Search the records for the string "name" and report how many lines contain it, with nothing else.

> **GIVEN RECORDS**

^^^^^^^^^^^^^^^^

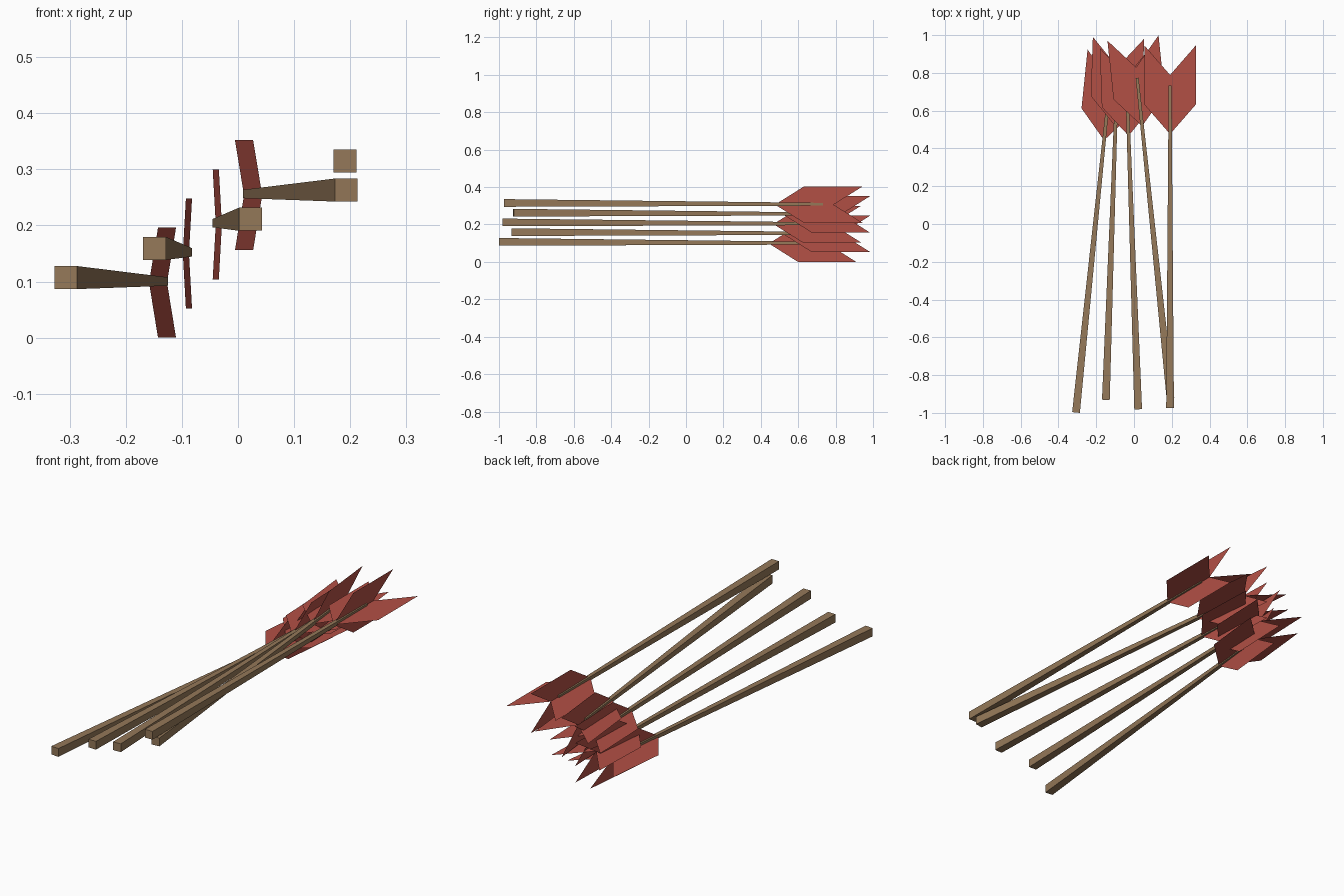
import bpy, bmesh, math
from mathutils import Vector, Matrix

if "Cube" in bpy.data.objects:
    bpy.data.objects.remove(bpy.data.objects["Cube"])


def material(name, rgb):
    m = bpy.data.materials.new(name)
    m.diffuse_color = (*rgb, 1)
    m.use_nodes = True
    m.node_tree.nodes["Principled BSDF"].inputs["Base Color"].default_value = m.diffuse_color
    return m


WOOD = material("wood", (0.30, 0.19, 0.10))
RED = material("red_feather", (0.45, 0.08, 0.06))


def finish(name, bm, mat, matrix):
    me = bpy.data.meshes.new(name)
    bm.to_mesh(me)
    bm.free()
    me.materials.append(mat)
    ob = bpy.data.objects.new(name, me)
    ob.matrix_world = matrix
    bpy.context.collection.objects.link(ob)


# Square shaft tapering towards the feathers (arrow runs along local +y)
def shaft(name, matrix):
    bm = bmesh.new()
    bmesh.ops.create_cube(bm, size=2)
    for v in bm.verts:
        half, y, z = (0.0205, 0, 0.009) if v.co.y < 0 else (0.0075, 1.706, 0.002)
        v.co = Vector((v.co.x * half, y, v.co.z * half + z))
    finish(name, bm, WOOD, matrix)


# Four paper-thin vanes sharing a spine: wide sideways, shorter up and down
def fletching(name, matrix):
    bm = bmesh.new()
    spine = [bm.verts.new((0, y, 0)) for y in (1.449, 1.762)]
    for dx, dz in ((0.136, 0), (-0.136, 0), (0, 0.098), (0, -0.098)):
        outer = [bm.verts.new((dx, y, dz)) for y in (1.605, 1.918)]
        bm.faces.new((spine[0], outer[0], outer[1], spine[1]))
    finish(name, bm, RED, matrix)


# Fanned stack of arrows: front x, front y, sideways slope
ARROWS = [(-0.307, -0.998, 0.103),
          (-0.149, -0.931, 0.035),
          (0.022, -0.981, -0.035),
          (0.193, -0.923, -0.104),
          (0.191, -0.973, 0.0)]
for i, (x, y, slope) in enumerate(ARROWS):
    place = (Matrix.Translation((x, y, 0.098 + 0.052 * i))
             @ Matrix.Rotation(-math.atan(slope), 4, 'Z'))
    shaft(f"arrow_shaft_{i + 1}", place)
    fletching(f"arrow_fletching_{i + 1}", place)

^^^^^^^^^^^^^^^^

> **EXPECTED OUTPUT**
9